**Task statement**: Every record should be written out exactly, please.

★ ★ ★ ★

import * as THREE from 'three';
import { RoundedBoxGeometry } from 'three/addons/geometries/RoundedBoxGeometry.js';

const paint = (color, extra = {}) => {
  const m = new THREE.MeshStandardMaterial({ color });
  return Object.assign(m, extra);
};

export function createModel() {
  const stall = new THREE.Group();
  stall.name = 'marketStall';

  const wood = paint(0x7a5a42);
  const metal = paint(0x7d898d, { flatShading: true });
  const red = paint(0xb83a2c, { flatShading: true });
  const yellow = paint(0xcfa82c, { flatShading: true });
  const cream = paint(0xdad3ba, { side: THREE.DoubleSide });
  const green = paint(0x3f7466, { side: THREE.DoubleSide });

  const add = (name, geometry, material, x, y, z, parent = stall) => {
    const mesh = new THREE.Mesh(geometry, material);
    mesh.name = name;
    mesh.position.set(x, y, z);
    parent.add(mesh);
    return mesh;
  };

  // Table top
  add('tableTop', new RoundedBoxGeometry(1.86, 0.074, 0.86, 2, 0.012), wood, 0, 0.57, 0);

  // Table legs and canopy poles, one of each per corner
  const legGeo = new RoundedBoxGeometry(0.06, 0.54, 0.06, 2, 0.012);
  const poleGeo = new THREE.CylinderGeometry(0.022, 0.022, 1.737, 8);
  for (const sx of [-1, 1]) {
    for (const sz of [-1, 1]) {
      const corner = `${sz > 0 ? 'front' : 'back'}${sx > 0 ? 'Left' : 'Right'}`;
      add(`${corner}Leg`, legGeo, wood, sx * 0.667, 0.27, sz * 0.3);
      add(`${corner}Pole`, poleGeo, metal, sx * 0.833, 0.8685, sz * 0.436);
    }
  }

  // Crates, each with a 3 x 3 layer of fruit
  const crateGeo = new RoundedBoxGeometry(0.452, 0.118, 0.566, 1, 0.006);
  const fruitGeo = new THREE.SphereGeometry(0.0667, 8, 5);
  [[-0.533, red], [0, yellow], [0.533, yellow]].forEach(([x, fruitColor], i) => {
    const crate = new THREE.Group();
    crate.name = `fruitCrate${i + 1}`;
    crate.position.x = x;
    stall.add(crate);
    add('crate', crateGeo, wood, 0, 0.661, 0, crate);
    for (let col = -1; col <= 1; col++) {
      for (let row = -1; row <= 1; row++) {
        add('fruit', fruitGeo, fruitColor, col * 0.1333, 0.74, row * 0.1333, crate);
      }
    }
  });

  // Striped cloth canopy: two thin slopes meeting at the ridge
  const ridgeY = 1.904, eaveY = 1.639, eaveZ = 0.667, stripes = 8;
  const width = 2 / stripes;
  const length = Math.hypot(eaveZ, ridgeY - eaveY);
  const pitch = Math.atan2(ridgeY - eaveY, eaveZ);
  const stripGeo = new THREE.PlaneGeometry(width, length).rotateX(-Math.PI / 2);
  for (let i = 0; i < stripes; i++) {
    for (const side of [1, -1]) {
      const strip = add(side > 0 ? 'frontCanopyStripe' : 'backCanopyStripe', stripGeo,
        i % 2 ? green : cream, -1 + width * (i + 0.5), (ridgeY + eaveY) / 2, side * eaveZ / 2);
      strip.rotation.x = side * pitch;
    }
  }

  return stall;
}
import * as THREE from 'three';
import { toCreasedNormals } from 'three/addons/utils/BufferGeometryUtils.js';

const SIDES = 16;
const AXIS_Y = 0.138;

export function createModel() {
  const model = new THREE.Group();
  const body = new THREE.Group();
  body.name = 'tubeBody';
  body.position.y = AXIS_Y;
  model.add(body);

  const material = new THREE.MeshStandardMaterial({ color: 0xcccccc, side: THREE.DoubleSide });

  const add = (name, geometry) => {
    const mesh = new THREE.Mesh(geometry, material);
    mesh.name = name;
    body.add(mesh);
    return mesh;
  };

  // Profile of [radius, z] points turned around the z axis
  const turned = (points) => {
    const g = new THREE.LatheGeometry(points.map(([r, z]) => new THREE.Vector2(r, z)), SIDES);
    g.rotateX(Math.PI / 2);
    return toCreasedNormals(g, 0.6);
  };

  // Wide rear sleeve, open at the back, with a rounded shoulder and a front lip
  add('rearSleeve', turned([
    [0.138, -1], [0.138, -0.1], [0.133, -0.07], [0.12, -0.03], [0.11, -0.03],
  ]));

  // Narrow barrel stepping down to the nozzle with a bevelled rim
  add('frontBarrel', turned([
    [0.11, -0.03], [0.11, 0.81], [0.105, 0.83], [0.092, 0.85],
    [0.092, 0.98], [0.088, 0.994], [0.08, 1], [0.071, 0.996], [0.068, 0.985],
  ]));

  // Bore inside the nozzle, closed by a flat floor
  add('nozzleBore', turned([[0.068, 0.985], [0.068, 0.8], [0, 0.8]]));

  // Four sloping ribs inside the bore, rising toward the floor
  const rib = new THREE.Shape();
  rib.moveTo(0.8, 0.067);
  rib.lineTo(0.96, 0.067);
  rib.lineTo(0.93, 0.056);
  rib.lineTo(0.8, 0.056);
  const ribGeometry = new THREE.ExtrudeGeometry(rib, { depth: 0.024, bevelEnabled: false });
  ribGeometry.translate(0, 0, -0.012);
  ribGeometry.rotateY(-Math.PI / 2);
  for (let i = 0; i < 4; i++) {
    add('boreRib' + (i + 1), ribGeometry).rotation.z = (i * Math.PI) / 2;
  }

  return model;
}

★ ★ ★ ★

**Reply to the exercise**:
import * as THREE from 'three';
import { RoundedBoxGeometry } from 'three/addons/geometries/RoundedBoxGeometry.js';

const paint = (color, extra = {}) => {
  const m = new THREE.MeshStandardMaterial({ color });
  return Object.assign(m, extra);
};

export function createModel() {
  const stall = new THREE.Group();
  stall.name = 'marketStall';

  const wood = paint(0x7a5a42);
  const metal = paint(0x7d898d, { flatShading: true });
  const red = paint(0xb83a2c, { flatShading: true });
  const yellow = paint(0xcfa82c, { flatShading: true });
  const cream = paint(0xdad3ba, { side: THREE.DoubleSide });
  const green = paint(0x3f7466, { side: THREE.DoubleSide });

  const add = (name, geometry, material, x, y, z, parent = stall) => {
    const mesh = new THREE.Mesh(geometry, material);
    mesh.name = name;
    mesh.position.set(x, y, z);
    parent.add(mesh);
    return mesh;
  };

  // Table top
  add('tableTop', new RoundedBoxGeometry(1.86, 0.074, 0.86, 2, 0.012), wood, 0, 0.57, 0);

  // Table legs and canopy poles, one of each per corner
  const legGeo = new RoundedBoxGeometry(0.06, 0.54, 0.06, 2, 0.012);
  const poleGeo = new THREE.CylinderGeometry(0.022, 0.022, 1.737, 8);
  for (const sx of [-1, 1]) {
    for (const sz of [-1, 1]) {
      const corner = `${sz > 0 ? 'front' : 'back'}${sx > 0 ? 'Left' : 'Right'}`;
      add(`${corner}Leg`, legGeo, wood, sx * 0.667, 0.27, sz * 0.3);
      add(`${corner}Pole`, poleGeo, metal, sx * 0.833, 0.8685, sz * 0.436);
    }
  }

  // Crates, each with a 3 x 3 layer of fruit
  const crateGeo = new RoundedBoxGeometry(0.452, 0.118, 0.566, 1, 0.006);
  const fruitGeo = new THREE.SphereGeometry(0.0667, 8, 5);
  [[-0.533, red], [0, yellow], [0.533, yellow]].forEach(([x, fruitColor], i) => {
    const crate = new THREE.Group();
    crate.name = `fruitCrate${i + 1}`;
    crate.position.x = x;
    stall.add(crate);
    add('crate', crateGeo, wood, 0, 0.661, 0, crate);
    for (let col = -1; col <= 1; col++) {
      for (let row = -1; row <= 1; row++) {
        add('fruit', fruitGeo, fruitColor, col * 0.1333, 0.74, row * 0.1333, crate);
      }
    }
  });

  // Striped cloth canopy: two thin slopes meeting at the ridge
  const ridgeY = 1.904, eaveY = 1.639, eaveZ = 0.667, stripes = 8;
  const width = 2 / stripes;
  const length = Math.hypot(eaveZ, ridgeY - eaveY);
  const pitch = Math.atan2(ridgeY - eaveY, eaveZ);
  const stripGeo = new THREE.PlaneGeometry(width, length).rotateX(-Math.PI / 2);
  for (let i = 0; i < stripes; i++) {
    for (const side of [1, -1]) {
      const strip = add(side > 0 ? 'frontCanopyStripe' : 'backCanopyStripe', stripGeo,
        i % 2 ? green : cream, -1 + width * (i + 0.5), (ridgeY + eaveY) / 2, side * eaveZ / 2);
      strip.rotation.x = side * pitch;
    }
  }

  return stall;
}
import * as THREE from 'three';
import { toCreasedNormals } from 'three/addons/utils/BufferGeometryUtils.js';

const SIDES = 16;
const AXIS_Y = 0.138;

export function createModel() {
  const model = new THREE.Group();
  const body = new THREE.Group();
  body.name = 'tubeBody';
  body.position.y = AXIS_Y;
  model.add(body);

  const material = new THREE.MeshStandardMaterial({ color: 0xcccccc, side: THREE.DoubleSide });

  const add = (name, geometry) => {
    const mesh = new THREE.Mesh(geometry, material);
    mesh.name = name;
    body.add(mesh);
    return mesh;
  };

  // Profile of [radius, z] points turned around the z axis
  const turned = (points) => {
    const g = new THREE.LatheGeometry(points.map(([r, z]) => new THREE.Vector2(r, z)), SIDES);
    g.rotateX(Math.PI / 2);
    return toCreasedNormals(g, 0.6);
  };

  // Wide rear sleeve, open at the back, with a rounded shoulder and a front lip
  add('rearSleeve', turned([
    [0.138, -1], [0.138, -0.1], [0.133, -0.07], [0.12, -0.03], [0.11, -0.03],
  ]));

  // Narrow barrel stepping down to the nozzle with a bevelled rim
  add('frontBarrel', turned([
    [0.11, -0.03], [0.11, 0.81], [0.105, 0.83], [0.092, 0.85],
    [0.092, 0.98], [0.088, 0.994], [0.08, 1], [0.071, 0.996], [0.068, 0.985],
  ]));

  // Bore inside the nozzle, closed by a flat floor
  add('nozzleBore', turned([[0.068, 0.985], [0.068, 0.8], [0, 0.8]]));

  // Four sloping ribs inside the bore, rising toward the floor
  const rib = new THREE.Shape();
  rib.moveTo(0.8, 0.067);
  rib.lineTo(0.96, 0.067);
  rib.lineTo(0.93, 0.056);
  rib.lineTo(0.8, 0.056);
  const ribGeometry = new THREE.ExtrudeGeometry(rib, { depth: 0.024, bevelEnabled: false });
  ribGeometry.translate(0, 0, -0.012);
  ribGeometry.rotateY(-Math.PI / 2);
  for (let i = 0; i < 4; i++) {
    add('boreRib' + (i + 1), ribGeometry).rotation.z = (i * Math.PI) / 2;
  }

  return model;
}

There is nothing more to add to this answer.